When loads are heavy or need to be lifted particularly high and sometimes around the clock, heavy duty open winch (or 'built-up' in the States) hoists come into their own. I've spoken to a handful of manufacturers, on both sides of the pond, about their take on heavy or specialist lifting. There's some good pictures too!

True, series built electric wire rope hoists have revolutionised the crane industry. They are the automatic choice for most mainstream applications. However, the range covered by these pre-engineered products is inevitably limited to the most commonly occurring applications and they are not suitable for every situation.

Where cranes are subject to arduous conditions - heavy lifts, high intensity operations, frequent motor starts, high speed of operation or greater height of lift - then heavy duty open winch hoists fit the bill.

Equally, there are some industrial processes that have complex and unusual handling requirements, such as dual or multi-point lifting or very special safety needs, thus, excluding standard hoists.

The biggest markets for open winch hoists are the USA and Canada, where they are commonly referred to as built-up hoists.

The open design provides for easier assembly, inspection and maintenance and avoids crowding of the components for better cooling.

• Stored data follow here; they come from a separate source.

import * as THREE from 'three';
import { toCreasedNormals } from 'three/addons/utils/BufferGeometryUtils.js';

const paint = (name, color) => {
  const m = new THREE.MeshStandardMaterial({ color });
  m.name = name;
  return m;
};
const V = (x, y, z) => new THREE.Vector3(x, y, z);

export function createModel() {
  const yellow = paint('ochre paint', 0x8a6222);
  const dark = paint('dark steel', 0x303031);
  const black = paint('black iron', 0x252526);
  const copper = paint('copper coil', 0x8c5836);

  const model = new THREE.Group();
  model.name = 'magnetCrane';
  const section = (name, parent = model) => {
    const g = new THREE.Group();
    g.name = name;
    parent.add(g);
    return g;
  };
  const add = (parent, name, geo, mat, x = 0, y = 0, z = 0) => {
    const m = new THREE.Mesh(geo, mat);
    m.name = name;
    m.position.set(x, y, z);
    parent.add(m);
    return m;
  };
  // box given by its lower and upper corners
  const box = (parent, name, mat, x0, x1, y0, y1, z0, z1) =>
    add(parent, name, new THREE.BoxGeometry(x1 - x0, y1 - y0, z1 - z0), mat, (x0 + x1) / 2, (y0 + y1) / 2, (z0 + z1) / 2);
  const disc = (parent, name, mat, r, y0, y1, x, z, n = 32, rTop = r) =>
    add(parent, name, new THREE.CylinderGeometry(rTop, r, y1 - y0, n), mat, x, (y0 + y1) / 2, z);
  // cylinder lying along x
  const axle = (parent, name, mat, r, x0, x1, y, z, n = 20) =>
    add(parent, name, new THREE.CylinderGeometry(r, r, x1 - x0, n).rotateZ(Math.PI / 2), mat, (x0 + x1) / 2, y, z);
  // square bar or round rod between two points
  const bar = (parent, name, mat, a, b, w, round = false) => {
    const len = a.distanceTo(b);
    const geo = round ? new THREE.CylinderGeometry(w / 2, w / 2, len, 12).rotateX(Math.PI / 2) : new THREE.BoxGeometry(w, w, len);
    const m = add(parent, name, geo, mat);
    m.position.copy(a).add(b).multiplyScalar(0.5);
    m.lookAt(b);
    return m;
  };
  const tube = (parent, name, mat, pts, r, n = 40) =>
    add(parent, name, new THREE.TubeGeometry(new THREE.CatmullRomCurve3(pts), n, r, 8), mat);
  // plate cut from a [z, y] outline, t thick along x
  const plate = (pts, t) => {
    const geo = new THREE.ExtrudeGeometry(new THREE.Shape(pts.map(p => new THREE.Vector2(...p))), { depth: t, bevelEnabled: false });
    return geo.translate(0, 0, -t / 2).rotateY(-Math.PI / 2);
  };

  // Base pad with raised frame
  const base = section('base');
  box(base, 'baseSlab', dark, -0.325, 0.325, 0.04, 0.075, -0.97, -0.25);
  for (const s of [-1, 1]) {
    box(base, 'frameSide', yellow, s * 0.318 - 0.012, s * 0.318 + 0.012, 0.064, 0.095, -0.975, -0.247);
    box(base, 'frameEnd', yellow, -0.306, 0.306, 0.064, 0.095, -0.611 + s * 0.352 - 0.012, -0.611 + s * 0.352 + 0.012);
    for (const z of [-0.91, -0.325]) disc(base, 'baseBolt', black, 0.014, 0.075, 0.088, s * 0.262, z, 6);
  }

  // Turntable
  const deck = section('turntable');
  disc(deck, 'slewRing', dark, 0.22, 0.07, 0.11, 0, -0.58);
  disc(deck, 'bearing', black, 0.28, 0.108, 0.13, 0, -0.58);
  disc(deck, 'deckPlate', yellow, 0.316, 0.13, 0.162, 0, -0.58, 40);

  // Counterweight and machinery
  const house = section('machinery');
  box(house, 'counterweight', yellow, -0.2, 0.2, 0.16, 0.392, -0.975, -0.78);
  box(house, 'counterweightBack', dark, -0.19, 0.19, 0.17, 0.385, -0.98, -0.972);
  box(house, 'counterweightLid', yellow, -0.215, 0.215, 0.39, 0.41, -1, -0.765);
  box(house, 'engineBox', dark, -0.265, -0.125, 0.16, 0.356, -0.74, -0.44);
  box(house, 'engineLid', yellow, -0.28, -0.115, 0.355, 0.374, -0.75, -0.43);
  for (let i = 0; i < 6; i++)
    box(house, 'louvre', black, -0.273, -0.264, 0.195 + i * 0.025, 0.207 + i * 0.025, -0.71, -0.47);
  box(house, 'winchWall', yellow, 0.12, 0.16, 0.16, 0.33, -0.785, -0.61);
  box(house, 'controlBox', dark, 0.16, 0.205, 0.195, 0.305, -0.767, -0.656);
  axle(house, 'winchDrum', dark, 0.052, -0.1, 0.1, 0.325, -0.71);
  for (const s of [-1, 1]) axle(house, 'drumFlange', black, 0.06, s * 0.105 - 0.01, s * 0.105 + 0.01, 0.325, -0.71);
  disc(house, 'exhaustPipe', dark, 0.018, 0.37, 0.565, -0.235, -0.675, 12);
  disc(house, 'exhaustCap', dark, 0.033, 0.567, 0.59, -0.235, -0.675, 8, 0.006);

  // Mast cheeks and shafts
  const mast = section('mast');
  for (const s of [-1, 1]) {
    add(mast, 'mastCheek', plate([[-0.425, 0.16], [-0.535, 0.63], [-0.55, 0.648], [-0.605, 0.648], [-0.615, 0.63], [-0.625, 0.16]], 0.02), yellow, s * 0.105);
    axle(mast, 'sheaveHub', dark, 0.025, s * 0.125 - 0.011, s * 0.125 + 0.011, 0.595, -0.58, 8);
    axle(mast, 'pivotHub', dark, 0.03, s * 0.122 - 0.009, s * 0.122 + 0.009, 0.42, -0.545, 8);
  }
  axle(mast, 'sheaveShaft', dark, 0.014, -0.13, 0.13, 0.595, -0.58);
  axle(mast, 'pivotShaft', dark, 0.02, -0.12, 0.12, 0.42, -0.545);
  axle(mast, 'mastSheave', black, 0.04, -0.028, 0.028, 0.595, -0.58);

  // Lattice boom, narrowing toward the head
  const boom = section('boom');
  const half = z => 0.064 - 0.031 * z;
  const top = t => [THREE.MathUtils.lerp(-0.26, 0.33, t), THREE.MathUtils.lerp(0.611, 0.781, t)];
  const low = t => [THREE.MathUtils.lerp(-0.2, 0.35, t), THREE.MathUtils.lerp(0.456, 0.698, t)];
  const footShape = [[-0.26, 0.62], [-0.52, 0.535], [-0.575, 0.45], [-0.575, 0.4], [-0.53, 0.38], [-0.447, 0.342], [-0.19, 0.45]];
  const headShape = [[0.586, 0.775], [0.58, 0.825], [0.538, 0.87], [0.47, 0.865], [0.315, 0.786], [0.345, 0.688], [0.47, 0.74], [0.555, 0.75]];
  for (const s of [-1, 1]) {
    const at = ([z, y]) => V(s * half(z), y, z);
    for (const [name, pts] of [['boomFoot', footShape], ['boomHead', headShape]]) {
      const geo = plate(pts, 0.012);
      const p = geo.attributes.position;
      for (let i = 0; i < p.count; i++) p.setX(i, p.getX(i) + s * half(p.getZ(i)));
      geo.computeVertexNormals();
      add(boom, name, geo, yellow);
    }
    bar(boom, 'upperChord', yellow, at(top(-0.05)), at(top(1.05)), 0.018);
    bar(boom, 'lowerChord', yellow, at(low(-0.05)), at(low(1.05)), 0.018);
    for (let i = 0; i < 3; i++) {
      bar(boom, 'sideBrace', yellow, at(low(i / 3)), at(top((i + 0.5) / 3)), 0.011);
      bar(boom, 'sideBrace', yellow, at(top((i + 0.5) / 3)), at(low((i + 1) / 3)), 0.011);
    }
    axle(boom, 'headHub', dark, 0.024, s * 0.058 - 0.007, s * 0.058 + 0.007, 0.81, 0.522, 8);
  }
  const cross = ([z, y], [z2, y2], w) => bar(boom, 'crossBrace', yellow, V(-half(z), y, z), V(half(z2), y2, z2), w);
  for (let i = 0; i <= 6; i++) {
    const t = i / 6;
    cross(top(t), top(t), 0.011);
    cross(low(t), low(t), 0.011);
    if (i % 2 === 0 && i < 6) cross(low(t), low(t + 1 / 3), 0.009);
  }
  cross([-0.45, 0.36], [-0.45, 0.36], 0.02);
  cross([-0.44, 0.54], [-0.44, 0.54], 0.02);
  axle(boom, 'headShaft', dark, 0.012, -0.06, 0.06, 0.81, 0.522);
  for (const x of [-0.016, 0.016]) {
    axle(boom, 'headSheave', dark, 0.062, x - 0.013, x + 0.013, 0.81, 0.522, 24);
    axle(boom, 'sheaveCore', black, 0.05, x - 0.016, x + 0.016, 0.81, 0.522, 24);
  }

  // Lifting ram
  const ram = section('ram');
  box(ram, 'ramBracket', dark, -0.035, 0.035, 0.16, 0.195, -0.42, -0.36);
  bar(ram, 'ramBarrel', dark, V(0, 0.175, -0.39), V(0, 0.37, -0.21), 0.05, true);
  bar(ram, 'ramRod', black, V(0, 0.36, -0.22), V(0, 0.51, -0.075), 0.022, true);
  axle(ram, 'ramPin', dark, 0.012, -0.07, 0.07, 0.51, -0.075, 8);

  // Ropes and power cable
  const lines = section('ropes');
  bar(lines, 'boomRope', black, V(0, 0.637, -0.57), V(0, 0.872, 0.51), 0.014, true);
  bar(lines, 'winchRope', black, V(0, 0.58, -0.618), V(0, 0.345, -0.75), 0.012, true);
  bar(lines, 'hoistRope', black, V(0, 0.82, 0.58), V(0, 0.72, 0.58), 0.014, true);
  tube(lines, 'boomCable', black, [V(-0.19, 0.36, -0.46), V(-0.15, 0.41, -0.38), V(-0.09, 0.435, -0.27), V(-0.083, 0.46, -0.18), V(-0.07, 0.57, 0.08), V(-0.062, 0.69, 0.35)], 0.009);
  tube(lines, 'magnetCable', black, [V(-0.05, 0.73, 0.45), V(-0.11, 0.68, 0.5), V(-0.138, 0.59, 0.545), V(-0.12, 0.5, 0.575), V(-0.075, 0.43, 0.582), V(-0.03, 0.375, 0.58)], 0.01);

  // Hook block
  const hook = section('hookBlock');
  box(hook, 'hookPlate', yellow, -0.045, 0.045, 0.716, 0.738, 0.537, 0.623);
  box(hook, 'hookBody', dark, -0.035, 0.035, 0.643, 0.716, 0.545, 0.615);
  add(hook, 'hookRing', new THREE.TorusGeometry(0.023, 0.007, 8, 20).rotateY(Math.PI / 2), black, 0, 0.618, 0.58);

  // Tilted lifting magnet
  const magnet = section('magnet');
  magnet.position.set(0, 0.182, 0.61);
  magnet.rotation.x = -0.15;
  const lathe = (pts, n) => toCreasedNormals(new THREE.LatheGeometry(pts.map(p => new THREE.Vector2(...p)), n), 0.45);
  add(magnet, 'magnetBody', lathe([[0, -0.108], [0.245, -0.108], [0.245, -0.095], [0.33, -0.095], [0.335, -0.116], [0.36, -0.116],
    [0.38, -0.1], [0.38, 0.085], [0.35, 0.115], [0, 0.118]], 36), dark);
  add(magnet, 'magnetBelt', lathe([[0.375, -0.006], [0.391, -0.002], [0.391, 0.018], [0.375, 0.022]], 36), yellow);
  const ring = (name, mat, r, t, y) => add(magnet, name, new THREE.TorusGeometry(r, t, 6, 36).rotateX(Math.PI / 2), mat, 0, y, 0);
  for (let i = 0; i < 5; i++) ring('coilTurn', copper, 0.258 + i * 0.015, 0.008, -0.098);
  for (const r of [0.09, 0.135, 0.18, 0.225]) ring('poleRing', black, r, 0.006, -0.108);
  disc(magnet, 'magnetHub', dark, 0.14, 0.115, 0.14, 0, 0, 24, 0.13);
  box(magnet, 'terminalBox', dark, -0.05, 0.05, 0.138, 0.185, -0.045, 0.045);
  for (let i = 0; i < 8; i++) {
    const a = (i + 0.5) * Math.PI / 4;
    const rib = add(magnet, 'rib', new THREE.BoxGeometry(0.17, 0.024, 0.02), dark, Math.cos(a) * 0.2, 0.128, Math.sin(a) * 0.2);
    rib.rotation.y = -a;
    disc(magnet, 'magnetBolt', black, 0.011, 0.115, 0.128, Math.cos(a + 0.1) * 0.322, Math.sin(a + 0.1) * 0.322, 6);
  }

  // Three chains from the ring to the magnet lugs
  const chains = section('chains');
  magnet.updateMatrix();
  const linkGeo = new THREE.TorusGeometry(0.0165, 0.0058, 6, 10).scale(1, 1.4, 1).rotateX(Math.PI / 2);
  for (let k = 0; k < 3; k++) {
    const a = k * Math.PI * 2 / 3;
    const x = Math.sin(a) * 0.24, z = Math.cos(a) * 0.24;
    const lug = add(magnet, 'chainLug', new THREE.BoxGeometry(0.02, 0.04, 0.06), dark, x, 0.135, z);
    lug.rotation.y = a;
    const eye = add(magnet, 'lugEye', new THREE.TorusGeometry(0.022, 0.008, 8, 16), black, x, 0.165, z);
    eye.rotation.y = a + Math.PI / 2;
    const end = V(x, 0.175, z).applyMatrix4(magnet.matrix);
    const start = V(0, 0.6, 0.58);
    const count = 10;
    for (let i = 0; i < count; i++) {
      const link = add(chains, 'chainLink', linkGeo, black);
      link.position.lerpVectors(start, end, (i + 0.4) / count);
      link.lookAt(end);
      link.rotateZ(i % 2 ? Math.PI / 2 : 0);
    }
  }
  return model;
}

This may be especially significant where the hoist is used in hot applications such as handling ladles, castings or ingots. The open plan design also allows for an almost unlimited combination of components to provide customised solutions to individual lifting applications. This is especially relevant when the crane is integrated into a particular industrial process allowing special equipment such as grabs, magnets and other lifting devices to be incorporated.

As Al Horgan, Whiting crane application group supervisor, says, "the heavy industrial manufacturer will typically require a more robust overhead material handling system, wherein the crane becomes an essential and integral part of the facility's production throughput." Minimising downtime and maximising reliability and maintainability are major considerations in the purchase of such heavy duty units.

Just a taster. More in the March issue.

Richard Howes, Editor